* _TASK INSTRUCTIONS_
Using the records below, give again exactly the lines from the line that contains "base.rotation.y = Math.PI / 4;" through the line that contains "const half = R * Math.sin(Math.PI / 8);", both ends included, and only those.

Items listed in a dataset
════════════════
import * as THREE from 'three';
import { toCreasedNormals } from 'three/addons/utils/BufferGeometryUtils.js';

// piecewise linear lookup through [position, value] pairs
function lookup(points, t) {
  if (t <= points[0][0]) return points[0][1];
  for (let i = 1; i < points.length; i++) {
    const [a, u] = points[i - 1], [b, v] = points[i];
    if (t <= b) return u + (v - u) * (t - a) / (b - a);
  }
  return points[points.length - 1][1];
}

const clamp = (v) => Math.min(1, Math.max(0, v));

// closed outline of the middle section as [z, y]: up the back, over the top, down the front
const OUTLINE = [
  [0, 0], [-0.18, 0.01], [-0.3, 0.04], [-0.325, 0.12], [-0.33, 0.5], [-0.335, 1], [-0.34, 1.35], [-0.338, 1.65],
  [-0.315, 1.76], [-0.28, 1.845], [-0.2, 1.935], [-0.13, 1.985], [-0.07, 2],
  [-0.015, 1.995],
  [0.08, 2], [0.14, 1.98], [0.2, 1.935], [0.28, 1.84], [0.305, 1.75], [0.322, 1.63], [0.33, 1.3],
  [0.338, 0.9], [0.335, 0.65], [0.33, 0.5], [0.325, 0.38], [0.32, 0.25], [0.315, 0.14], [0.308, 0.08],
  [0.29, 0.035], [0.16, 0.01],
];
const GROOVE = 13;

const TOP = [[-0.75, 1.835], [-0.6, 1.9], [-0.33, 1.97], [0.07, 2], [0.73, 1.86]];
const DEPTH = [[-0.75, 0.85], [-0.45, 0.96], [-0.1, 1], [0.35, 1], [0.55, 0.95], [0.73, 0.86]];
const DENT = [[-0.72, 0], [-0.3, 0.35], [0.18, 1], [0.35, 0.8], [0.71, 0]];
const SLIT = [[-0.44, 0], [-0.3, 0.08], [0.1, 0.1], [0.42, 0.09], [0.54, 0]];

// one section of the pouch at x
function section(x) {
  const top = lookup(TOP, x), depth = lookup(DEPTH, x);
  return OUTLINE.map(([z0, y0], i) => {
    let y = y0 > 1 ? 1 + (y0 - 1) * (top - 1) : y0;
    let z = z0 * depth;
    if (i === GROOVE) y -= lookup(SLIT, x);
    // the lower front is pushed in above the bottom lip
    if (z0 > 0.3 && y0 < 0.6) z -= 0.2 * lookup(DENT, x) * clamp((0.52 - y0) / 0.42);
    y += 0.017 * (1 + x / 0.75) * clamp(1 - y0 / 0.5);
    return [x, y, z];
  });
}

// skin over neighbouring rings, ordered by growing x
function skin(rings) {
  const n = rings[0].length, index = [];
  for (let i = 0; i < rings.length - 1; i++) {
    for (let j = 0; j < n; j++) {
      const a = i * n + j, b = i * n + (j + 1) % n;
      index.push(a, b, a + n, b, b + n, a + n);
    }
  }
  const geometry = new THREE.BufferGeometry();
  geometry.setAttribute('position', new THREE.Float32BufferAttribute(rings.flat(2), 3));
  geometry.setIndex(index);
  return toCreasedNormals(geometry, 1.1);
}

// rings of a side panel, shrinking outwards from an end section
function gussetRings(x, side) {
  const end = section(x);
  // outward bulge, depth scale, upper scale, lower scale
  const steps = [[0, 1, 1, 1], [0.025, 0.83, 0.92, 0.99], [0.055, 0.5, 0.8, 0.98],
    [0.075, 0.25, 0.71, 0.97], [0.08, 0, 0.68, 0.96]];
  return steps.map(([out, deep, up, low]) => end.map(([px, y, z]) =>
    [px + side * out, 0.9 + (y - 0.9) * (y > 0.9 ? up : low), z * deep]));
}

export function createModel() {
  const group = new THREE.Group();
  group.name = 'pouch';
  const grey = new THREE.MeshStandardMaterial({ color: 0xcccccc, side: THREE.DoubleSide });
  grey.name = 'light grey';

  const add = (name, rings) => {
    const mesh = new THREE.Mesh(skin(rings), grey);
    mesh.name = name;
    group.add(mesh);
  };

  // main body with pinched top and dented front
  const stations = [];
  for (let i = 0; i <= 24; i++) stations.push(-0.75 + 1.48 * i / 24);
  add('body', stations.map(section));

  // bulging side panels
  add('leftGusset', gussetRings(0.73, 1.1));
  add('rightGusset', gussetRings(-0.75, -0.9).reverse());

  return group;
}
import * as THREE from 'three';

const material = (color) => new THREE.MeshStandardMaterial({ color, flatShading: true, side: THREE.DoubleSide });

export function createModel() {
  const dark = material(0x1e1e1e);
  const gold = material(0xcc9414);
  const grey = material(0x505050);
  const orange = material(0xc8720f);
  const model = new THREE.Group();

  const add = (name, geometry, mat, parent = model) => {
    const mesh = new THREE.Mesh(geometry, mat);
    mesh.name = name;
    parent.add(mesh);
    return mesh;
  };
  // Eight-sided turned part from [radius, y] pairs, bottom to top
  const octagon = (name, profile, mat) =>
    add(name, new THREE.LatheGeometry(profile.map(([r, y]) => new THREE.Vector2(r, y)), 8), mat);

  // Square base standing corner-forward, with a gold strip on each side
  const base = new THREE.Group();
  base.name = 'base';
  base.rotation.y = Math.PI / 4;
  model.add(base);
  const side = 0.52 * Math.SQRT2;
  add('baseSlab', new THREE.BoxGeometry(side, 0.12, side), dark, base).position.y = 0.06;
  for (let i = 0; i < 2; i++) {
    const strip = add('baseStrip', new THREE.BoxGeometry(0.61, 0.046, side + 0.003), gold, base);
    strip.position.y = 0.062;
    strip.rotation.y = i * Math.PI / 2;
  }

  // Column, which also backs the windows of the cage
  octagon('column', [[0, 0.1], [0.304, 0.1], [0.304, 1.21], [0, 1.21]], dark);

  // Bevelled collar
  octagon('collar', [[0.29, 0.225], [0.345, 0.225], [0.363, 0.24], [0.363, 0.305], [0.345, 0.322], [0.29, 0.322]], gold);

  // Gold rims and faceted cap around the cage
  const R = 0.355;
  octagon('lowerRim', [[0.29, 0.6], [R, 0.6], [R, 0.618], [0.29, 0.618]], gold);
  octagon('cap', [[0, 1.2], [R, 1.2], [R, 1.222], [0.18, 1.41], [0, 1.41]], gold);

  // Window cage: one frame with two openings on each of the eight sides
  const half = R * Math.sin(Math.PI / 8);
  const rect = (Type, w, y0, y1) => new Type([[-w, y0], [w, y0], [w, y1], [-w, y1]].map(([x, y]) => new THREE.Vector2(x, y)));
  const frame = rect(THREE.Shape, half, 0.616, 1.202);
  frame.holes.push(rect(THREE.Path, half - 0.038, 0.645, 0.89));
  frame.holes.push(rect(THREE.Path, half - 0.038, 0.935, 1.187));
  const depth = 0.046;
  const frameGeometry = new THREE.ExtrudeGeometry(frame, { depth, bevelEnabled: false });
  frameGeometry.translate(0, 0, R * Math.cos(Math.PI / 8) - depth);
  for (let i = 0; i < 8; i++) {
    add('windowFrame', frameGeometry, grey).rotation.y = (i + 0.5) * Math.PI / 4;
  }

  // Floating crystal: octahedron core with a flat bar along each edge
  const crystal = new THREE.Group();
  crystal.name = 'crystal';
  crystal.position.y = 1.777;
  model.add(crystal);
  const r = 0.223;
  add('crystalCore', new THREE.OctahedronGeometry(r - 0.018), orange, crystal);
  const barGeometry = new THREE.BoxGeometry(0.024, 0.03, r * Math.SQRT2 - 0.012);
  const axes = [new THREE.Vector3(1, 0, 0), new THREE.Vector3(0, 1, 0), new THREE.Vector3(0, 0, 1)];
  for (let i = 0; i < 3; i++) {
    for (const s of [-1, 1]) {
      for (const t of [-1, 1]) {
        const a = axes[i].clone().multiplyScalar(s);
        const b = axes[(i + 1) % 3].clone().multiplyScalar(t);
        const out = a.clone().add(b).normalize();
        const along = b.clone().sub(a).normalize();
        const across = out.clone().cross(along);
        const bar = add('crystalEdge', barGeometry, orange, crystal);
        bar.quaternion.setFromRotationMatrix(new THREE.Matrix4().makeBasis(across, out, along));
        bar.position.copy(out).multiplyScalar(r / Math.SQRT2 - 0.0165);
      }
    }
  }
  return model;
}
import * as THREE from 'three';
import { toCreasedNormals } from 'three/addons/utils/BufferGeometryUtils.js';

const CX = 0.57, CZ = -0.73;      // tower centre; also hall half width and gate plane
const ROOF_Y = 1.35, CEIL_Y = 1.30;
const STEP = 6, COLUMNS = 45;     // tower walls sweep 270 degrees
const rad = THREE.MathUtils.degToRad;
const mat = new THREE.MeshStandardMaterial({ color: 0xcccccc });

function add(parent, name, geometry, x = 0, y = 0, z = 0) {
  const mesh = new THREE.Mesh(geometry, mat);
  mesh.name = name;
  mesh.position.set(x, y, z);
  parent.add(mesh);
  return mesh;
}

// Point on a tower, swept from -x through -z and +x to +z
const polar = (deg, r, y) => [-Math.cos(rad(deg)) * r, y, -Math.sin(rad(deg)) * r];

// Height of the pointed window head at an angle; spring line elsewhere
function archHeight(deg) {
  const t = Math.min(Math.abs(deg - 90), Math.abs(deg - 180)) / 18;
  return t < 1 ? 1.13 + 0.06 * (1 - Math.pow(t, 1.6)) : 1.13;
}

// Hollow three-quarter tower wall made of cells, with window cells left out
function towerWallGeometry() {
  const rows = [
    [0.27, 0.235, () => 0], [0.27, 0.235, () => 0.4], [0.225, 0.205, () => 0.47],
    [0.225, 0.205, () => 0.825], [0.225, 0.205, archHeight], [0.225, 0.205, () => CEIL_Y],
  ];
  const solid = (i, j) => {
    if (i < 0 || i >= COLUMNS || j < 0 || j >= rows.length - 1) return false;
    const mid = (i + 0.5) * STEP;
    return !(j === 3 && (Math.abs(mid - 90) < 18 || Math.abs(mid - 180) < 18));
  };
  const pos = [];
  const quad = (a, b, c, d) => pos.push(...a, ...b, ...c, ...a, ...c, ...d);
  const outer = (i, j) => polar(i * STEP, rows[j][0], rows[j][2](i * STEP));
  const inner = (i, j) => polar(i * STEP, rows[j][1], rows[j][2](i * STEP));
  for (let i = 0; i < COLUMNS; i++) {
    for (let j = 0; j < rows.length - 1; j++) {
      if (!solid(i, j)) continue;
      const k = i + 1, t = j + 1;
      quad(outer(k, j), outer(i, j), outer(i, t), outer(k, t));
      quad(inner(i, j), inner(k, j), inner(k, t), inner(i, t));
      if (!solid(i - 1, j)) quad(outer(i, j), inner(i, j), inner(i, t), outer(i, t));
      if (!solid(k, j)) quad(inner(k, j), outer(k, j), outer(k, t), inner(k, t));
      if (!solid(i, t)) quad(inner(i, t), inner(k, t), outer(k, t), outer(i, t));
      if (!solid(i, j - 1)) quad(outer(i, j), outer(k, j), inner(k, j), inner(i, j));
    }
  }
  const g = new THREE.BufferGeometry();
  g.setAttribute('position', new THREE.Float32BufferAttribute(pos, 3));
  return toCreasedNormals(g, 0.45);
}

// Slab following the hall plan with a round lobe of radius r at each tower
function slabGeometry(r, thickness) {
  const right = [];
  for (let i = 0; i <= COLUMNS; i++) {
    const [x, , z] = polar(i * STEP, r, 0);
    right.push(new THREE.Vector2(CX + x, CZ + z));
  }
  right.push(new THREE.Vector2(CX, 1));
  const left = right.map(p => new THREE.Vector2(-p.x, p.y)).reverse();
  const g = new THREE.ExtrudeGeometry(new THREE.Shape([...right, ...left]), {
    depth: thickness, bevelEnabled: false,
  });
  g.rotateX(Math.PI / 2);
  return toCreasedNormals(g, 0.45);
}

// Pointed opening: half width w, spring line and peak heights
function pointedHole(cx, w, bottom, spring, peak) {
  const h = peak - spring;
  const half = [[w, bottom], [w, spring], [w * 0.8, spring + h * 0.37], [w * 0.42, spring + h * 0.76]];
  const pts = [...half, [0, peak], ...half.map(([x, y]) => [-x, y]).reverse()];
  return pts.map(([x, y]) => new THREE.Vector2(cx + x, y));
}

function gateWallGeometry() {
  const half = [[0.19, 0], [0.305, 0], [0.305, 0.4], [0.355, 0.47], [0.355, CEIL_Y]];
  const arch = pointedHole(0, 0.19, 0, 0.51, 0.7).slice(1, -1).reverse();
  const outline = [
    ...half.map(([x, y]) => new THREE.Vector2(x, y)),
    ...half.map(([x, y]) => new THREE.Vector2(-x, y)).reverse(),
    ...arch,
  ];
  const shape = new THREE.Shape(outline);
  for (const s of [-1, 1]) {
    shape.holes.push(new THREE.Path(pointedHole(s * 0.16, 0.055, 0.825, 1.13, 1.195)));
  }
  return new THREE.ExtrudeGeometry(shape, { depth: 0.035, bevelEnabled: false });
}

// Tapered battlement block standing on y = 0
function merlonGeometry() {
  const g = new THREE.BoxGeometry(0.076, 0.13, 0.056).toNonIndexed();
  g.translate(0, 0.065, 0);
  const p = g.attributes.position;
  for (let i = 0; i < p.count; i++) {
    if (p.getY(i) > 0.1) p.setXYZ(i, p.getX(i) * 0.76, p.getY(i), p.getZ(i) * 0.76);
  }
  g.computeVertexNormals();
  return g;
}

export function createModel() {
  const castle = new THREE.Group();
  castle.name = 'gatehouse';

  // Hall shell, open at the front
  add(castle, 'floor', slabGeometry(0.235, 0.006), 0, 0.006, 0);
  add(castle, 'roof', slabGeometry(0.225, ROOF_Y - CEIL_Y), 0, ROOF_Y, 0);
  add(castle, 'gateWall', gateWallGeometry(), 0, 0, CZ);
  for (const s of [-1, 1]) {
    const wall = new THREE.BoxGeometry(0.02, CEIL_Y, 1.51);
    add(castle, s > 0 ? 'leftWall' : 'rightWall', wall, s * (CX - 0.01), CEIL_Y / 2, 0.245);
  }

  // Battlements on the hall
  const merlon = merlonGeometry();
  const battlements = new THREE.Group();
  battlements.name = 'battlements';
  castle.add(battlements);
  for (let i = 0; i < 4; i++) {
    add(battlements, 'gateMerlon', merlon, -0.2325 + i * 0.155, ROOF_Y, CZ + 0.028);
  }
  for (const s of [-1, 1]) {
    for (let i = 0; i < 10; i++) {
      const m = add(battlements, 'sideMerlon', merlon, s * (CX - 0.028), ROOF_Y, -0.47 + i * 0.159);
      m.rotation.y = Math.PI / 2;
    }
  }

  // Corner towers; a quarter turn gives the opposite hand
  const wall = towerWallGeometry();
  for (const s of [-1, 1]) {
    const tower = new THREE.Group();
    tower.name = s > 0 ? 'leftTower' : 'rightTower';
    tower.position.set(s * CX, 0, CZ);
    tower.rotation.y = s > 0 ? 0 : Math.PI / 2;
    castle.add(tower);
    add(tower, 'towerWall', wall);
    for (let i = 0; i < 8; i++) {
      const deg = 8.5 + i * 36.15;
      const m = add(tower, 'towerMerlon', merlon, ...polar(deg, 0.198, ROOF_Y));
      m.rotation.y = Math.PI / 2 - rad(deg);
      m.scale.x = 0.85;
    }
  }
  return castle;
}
════════════════
* _RESULT OF THE TASK_
  base.rotation.y = Math.PI / 4;
  model.add(base);
  const side = 0.52 * Math.SQRT2;
  add('baseSlab', new THREE.BoxGeometry(side, 0.12, side), dark, base).position.y = 0.06;
  for (let i = 0; i < 2; i++) {
    const strip = add('baseStrip', new THREE.BoxGeometry(0.61, 0.046, side + 0.003), gold, base);
    strip.position.y = 0.062;
    strip.rotation.y = i * Math.PI / 2;
  }

  // Column, which also backs the windows of the cage
  octagon('column', [[0, 0.1], [0.304, 0.1], [0.304, 1.21], [0, 1.21]], dark);

  // Bevelled collar
  octagon('collar', [[0.29, 0.225], [0.345, 0.225], [0.363, 0.24], [0.363, 0.305], [0.345, 0.322], [0.29, 0.322]], gold);

  // Gold rims and faceted cap around the cage
  const R = 0.355;
  octagon('lowerRim', [[0.29, 0.6], [R, 0.6], [R, 0.618], [0.29, 0.618]], gold);
  octagon('cap', [[0, 1.2], [R, 1.2], [R, 1.222], [0.18, 1.41], [0, 1.41]], gold);

  // Window cage: one frame with two openings on each of the eight sides
  const half = R * Math.sin(Math.PI / 8);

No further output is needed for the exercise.